*** EXERCISE MATERIAL ***

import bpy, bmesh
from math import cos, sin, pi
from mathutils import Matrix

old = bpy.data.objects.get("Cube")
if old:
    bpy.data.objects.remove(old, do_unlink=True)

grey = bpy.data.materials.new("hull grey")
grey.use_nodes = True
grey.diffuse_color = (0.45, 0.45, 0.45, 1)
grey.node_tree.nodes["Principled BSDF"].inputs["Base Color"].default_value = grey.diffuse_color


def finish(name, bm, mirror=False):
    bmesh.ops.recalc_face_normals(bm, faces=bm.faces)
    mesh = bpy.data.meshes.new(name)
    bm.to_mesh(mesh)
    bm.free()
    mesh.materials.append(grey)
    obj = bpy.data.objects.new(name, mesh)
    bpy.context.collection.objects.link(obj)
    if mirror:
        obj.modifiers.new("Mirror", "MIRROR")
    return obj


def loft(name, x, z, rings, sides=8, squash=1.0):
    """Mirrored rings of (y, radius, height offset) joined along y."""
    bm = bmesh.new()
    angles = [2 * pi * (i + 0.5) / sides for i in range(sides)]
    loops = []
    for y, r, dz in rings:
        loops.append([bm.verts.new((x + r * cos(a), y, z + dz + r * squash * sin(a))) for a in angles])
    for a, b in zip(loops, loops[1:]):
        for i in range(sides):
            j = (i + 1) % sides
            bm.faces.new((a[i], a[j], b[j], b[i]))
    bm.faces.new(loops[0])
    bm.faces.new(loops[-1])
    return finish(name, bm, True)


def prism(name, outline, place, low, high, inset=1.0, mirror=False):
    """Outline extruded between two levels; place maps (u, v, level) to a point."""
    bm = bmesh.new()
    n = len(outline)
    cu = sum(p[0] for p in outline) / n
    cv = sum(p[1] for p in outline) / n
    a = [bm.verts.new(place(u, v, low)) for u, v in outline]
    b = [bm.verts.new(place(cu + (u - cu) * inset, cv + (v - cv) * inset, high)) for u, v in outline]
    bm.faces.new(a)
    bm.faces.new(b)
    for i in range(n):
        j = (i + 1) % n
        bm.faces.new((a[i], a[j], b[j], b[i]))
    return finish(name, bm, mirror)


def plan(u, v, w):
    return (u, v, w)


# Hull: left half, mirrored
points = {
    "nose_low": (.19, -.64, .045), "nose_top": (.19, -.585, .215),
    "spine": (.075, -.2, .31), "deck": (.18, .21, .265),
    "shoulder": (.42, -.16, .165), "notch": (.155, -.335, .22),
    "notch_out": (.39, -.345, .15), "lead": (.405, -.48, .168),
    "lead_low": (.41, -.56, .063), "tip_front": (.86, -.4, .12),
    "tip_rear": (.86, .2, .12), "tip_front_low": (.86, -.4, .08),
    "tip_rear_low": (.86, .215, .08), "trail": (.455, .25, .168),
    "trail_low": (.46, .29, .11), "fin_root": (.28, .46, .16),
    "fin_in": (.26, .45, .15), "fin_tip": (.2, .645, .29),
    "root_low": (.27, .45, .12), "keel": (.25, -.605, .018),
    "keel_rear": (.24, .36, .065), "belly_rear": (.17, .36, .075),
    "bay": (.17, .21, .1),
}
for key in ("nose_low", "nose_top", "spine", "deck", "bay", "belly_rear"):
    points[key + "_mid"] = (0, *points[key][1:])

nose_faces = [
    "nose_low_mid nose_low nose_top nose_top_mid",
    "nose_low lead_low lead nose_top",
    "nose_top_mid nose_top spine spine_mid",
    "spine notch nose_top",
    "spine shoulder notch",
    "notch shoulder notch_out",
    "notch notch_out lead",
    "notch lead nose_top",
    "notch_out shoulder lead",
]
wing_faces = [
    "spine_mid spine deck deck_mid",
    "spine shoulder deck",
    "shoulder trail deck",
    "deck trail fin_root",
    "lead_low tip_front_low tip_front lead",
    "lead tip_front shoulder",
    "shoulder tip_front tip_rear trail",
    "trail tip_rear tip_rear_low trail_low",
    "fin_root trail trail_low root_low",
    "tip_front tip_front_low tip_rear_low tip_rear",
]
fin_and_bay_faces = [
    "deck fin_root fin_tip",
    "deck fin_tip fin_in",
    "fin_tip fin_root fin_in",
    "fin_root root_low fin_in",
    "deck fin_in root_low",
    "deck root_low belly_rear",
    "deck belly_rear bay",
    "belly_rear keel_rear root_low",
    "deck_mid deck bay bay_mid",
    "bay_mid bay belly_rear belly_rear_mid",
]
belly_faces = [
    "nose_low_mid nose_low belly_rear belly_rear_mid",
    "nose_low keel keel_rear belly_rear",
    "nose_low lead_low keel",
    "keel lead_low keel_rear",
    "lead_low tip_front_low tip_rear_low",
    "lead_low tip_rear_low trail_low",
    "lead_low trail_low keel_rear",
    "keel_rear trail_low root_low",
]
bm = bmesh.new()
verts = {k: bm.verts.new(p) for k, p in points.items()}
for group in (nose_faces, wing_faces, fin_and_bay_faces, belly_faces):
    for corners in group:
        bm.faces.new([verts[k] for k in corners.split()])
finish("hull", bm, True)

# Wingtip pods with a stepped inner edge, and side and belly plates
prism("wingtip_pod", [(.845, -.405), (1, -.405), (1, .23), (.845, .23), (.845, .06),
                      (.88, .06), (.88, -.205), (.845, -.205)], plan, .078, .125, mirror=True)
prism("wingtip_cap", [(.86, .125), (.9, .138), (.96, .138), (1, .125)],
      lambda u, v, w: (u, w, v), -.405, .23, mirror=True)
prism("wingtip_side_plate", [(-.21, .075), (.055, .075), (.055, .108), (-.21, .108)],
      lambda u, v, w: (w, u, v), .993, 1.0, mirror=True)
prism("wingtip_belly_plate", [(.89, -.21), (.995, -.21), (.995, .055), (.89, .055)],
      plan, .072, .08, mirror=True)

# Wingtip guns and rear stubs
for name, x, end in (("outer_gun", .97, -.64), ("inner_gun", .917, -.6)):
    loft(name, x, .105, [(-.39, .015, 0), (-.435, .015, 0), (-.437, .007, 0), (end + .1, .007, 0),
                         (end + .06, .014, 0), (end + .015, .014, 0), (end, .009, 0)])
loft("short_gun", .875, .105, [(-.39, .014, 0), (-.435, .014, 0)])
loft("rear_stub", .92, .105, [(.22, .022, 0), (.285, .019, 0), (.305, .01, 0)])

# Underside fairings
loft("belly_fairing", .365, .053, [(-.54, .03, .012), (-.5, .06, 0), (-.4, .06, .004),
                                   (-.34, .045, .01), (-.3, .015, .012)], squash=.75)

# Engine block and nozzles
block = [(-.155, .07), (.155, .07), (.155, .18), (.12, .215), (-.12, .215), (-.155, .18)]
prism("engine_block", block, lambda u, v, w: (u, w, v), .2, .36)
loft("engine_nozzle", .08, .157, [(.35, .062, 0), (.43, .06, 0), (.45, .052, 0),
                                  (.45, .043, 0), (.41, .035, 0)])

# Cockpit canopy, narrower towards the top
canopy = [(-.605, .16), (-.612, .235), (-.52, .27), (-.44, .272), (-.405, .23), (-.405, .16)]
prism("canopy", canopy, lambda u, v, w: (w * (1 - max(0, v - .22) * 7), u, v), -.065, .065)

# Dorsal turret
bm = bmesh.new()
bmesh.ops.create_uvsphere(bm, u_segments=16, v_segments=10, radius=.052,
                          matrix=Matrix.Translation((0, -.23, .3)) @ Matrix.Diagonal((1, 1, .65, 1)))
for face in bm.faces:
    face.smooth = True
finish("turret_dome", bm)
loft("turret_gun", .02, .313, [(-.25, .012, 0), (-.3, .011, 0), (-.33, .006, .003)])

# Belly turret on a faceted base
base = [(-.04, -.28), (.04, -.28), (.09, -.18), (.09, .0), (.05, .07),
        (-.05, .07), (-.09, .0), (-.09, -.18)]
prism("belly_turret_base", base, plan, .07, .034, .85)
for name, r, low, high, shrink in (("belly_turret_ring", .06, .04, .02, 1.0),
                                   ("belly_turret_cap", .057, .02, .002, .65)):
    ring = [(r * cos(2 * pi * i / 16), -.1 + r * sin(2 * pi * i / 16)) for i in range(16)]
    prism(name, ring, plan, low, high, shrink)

*** End of EXERCISE MATERIAL ***

- [ASSIGNED TASK]
What lines in the listing above hold the string "shoulder"? List them.

- [SOLUTION TO THE PROBLEM]
    "shoulder": (.42, -.16, .165), "notch": (.155, -.335, .22),
    "spine shoulder notch",
    "notch shoulder notch_out",
    "notch_out shoulder lead",
    "spine shoulder deck",
    "shoulder trail deck",
    "lead tip_front shoulder",
    "shoulder tip_front tip_rear trail",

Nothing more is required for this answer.